It’s important that when we, as business analysts, go into requirement sessions that we truly understand the following:

  1. The purpose of the project“Why are we doing this?”  It’s amazing how many times I have been assigned a project but no one really understands WHY we are doing the project.  Someone just had a great idea and for some reason someone believed it should have been a project.  In actuality it shouldn’t have been a project to begin with because all there is, is an idea, not a vision or organizational strategic reason to do the project.
  2. The stakeholders:Why are you here and what stake do you have in this project?” – It’s very important to ensure you understand all the players, the roles of the players and the responsibilities of those players.  If there are people there to just be there, then you need to find out, WHY they are there.  What do they want to get out this project?  If they don’t know and you don’t know then there is a problem. More investigation is needed.  The stakeholders should have a stake in the project.
  3. Requirements Management Plan –Why are you taking this approach?” – It’s very important to have a plan on how you will gather requirements and the plan should make sense for that project.  Some things to consider is what type of methodology you will use, what type of documentation will be completed and how the resource’s time will be spent for requirements elicitation to name a few.  If you don’t know why you are taking the approach then maybe you should reevaluate it.
  4. Documentation – “Why are we using this documentation?”There have been many conversations in the industry lately about templates.  “What template should I use?” is a question I hear quite often.  It’s not about the template but more about what adds value to convey the message to the audiences which will consume the information.  If the template or artifact does not add value then you need to ask “Why are you using it?”  Our job as business analysts is not to fill out templates but to create documentation that will add value to the project.
  5. Solution – “Why are we selecting this solution?”No one understands the requirements better than the person who wrote them.  As business analysts we spend a lot of time with our business partners and we have to ensure that we communicate their needs effectively for the developers (providing it is a software development project) to develop the needs of the business.  Though the requirement may be met not exactly the way it was communicated because there was a better way to meet the requirement through the design that is being created, as business analyst we have to ensure that the solution is truly meeting the business need and the solution is not driving the requirements.  I’ve been in situations where a solution was picked ahead of time.  That led to the solution driving the requirements because no one really took the time to understand the business need prior to selecting a solution.  This is another article for another time.  J

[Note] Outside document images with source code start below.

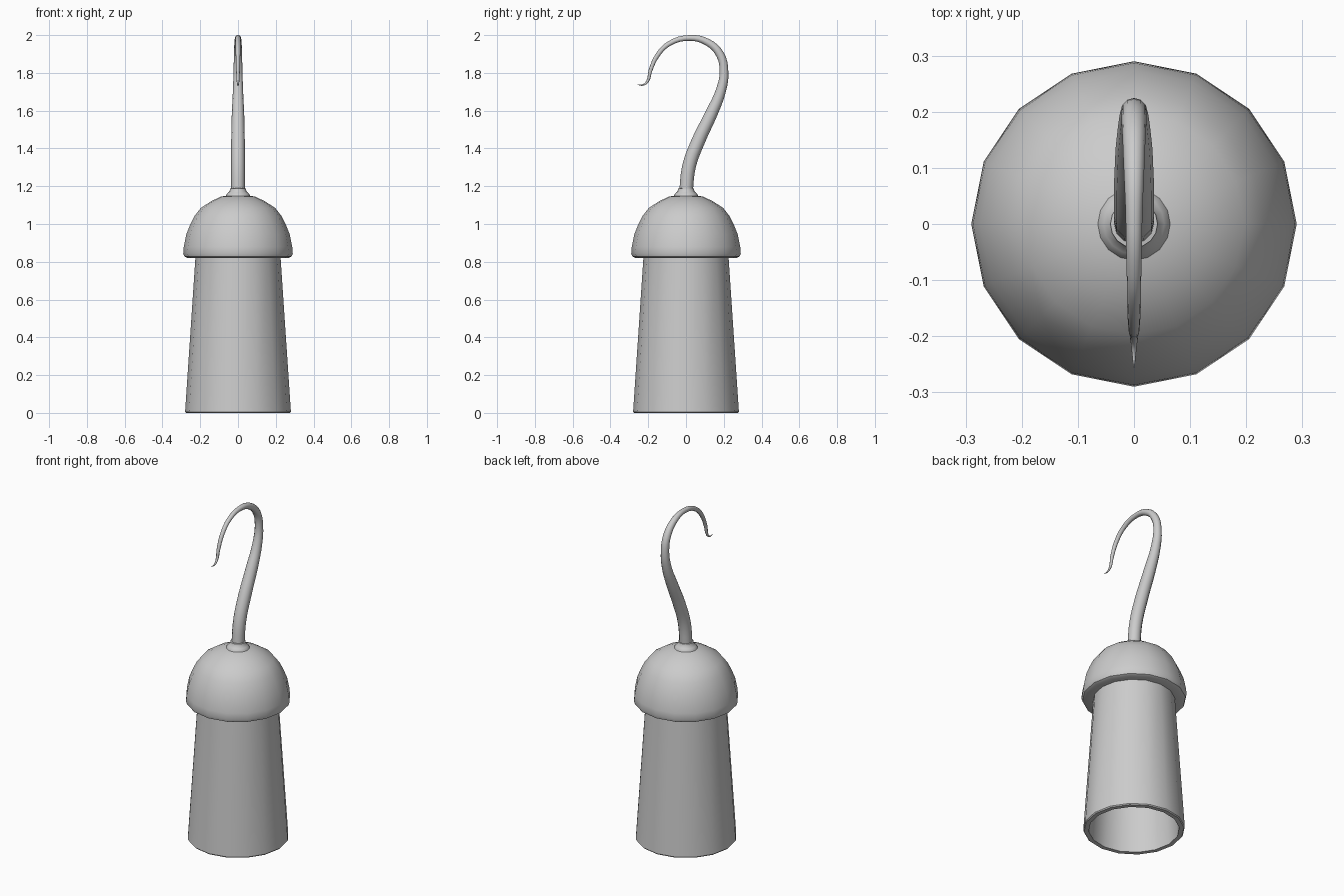
import bpy, math

if "Cube" in bpy.data.objects:
    bpy.data.objects.remove(bpy.data.objects["Cube"])

def lathe(name, profile, sides=16):
    """Revolve an (r, z) profile about the z axis."""
    verts, faces = [], []
    n = len(profile)
    for i in range(sides):
        a = 2 * math.pi * i / sides
        verts += [(r * math.cos(a), r * math.sin(a), z) for r, z in profile]
    for i in range(sides):
        j = (i + 1) % sides
        for k in range(n - 1):
            faces.append((i * n + k, j * n + k, j * n + k + 1, i * n + k + 1))
    me = bpy.data.meshes.new(name)
    me.from_pydata(verts, [], faces)
    ob = bpy.data.objects.new(name, me)
    bpy.context.collection.objects.link(ob)
    smooth(ob)
    return ob

def smooth(ob):
    bpy.ops.object.select_all(action='DESELECT')
    ob.select_set(True)
    bpy.context.view_layer.objects.active = ob
    bpy.ops.object.shade_smooth_by_angle(angle=math.radians(40))

# Tapered hollow sleeve, open at the bottom
lathe("sleeve", [(0.2, 0.83), (0.25, 0.0), (0.275, 0.0), (0.28, 0.006),
                 (0.225, 0.83)])

# Domed cap with a rolled lower lip
lathe("dome_cap", [(0.2, 0.825), (0.27, 0.821), (0.284, 0.828), (0.29, 0.845),
                   (0.287, 0.88), (0.274, 0.945), (0.254, 0.995), (0.232, 1.04),
                   (0.197, 1.085), (0.14, 1.122), (0.09, 1.145), (0.05, 1.152)])

# Small stepped collar around the hook base
lathe("collar", [(0.066, 1.143), (0.064, 1.152), (0.054, 1.165), (0.044, 1.174),
                 (0.042, 1.188), (0.03, 1.19)])

# Hook: tapered tube along an S-shaped path, (y, z, radius)
path = [(-0.001, 1.16, .036), (0.016, 1.305, .036), (0.064, 1.437, .036),
        (0.132, 1.58, .033), (0.185, 1.707, .027), (0.201, 1.808, .023),
        (0.18, 1.898, .022), (0.114, 1.962, .019), (0.019, 1.985, .015),
        (-0.087, 1.956, .013), (-0.151, 1.893, .012), (-0.188, 1.813, .010),
        (-0.204, 1.755, .007), (-0.228, 1.736, .004), (-0.257, 1.737, .001)]
cu = bpy.data.curves.new("hook", 'CURVE')
cu.dimensions = '3D'
cu.bevel_depth = 1.0
cu.bevel_resolution = 4
cu.resolution_u = 4
cu.use_fill_caps = True
sp = cu.splines.new('BEZIER')
sp.bezier_points.add(len(path) - 1)
for p, (y, z, r) in zip(sp.bezier_points, path):
    p.co = (0, y, z)
    p.radius = r
    p.handle_left_type = p.handle_right_type = 'AUTO'
hook = bpy.data.objects.new("hook", cu)
bpy.context.collection.objects.link(hook)
bpy.ops.object.select_all(action='DESELECT')
hook.select_set(True)
bpy.context.view_layer.objects.active = hook
bpy.ops.object.convert(target='MESH')
smooth(bpy.context.view_layer.objects.active)
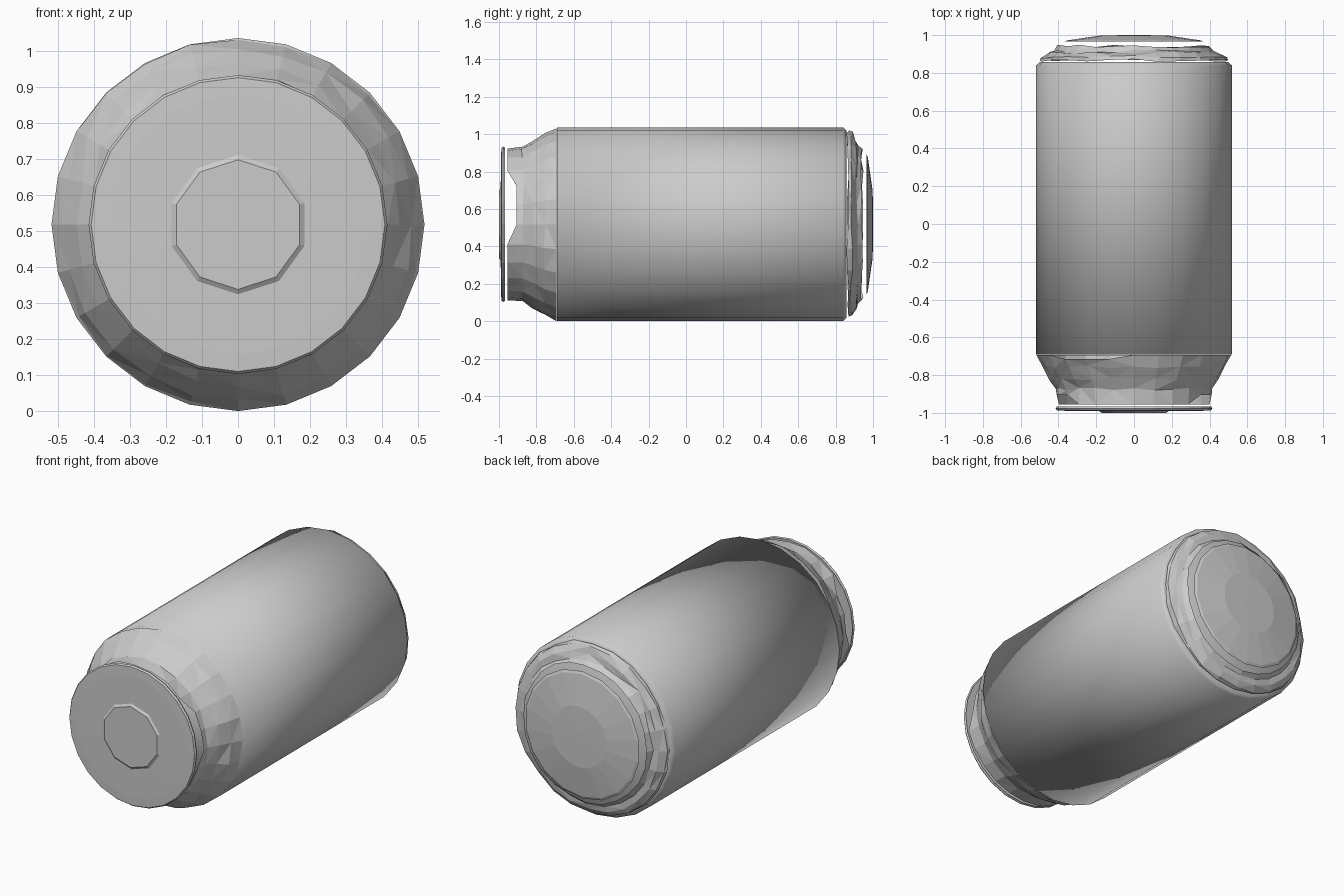
import bpy, bmesh, math, random

if "Cube" in bpy.data.objects:
    bpy.data.objects.remove(bpy.data.objects["Cube"])

random.seed(4)
CZ = 0.518     # height of the can's axis
N = 24         # sides


def revolve(name, profile, cap_start=False, cap_end=False, smooth=False,
            sides=N, jitter=0.0, move=None):
    """Spin (radius, y) pairs around the horizontal axis."""
    bm = bmesh.new()
    rings = []
    for i, (r, y) in enumerate(profile):
        ring = []
        for k in range(sides):
            a = 2 * math.pi * k / sides
            rr = r + random.uniform(-jitter, jitter * 0.3)
            yy = y + random.uniform(-jitter, jitter)
            if move:
                yy = move(i, a, yy)
            ring.append(bm.verts.new((rr * math.sin(a), yy, CZ + rr * math.cos(a))))
        rings.append(ring)
    for a, b in zip(rings, rings[1:]):
        for k in range(sides):
            j = (k + 1) % sides
            bm.faces.new((a[k], a[j], b[j], b[k]))
    if cap_start:
        bm.faces.new(rings[0])
    if cap_end:
        bm.faces.new(rings[-1])
    bmesh.ops.recalc_face_normals(bm, faces=bm.faces)
    if jitter:
        bmesh.ops.triangulate(bm, faces=bm.faces)
    for f in bm.faces:
        f.smooth = smooth
    mesh = bpy.data.meshes.new(name)
    bm.to_mesh(mesh)
    bm.free()
    ob = bpy.data.objects.new(name, mesh)
    bpy.context.collection.objects.link(ob)
    return ob


# Main cylinder, rounded at the back edge
revolve("can_body", [(0.518, -0.69), (0.518, 0.84), (0.50, 0.857)],
        cap_start=True, cap_end=True, smooth=True)


# Dented, tapering neck, torn from the body on top and notched near the lid
def tear(i, a, y):
    deg = math.degrees(a)
    if i == 0:
        return -0.715 if 310 < deg < 358 else -0.693
    if i == 4:
        return -0.905 if 45 < deg < 95 or 265 < deg < 315 else -0.955
    return y


revolve("neck", [(0.516, -0.69), (0.49, -0.755), (0.45, -0.82),
                 (0.415, -0.875), (0.412, -0.955)], jitter=0.008, move=tear)

# Lid plate with a shallow bevelled face
revolve("lid", [(0.41, -0.967), (0.415, -0.978), (0.408, -0.987),
                (0.36, -0.989), (0.18, -0.991)], cap_end=True)

# Irregular panel at the centre of the lid
revolve("lid_panel", [(0.195, -0.99), (0.18, -1.0)], cap_start=True,
        cap_end=True, sides=10)

# Crumpled ring around the base
revolve("base_ring", [(0.50, 0.866), (0.495, 0.885), (0.46, 0.905),
                      (0.425, 0.915), (0.405, 0.942)], jitter=0.008)

# Faceted, slightly domed base
revolve("base", [(0.375, 0.965), (0.36, 0.972), (0.18, 0.998), (0.04, 1.0)],
        cap_start=True, cap_end=True, sides=18)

These are by no means all of the “Why?” questions one could potentially ask as a business analyst but it is interesting to see how the same question, depending on the audience, can render a different outcome.  For career development or fulfilling your life dreams asking “Why Not?” may be the best question to ask because that gives you the motivation to make it happen as my husband said.  However, when you ask that same question when you are doing business analysis it may not be always be the best to say, “Let’s Just Make it Happen” because that may render very different results such as:

  1. Setting a precedence on making things happen with unrealistic expectations upfront
  2. Not truly understanding the business needs because you truly didn’t dig deep enough during elicitation
  3. Not producing the most effective solution you could have

Take the time to ask “Why?” and figure out what the real business need is, it will give you, the business partners you are supporting and your technical partners less heartburn.

Don’t forget to leave your comments below.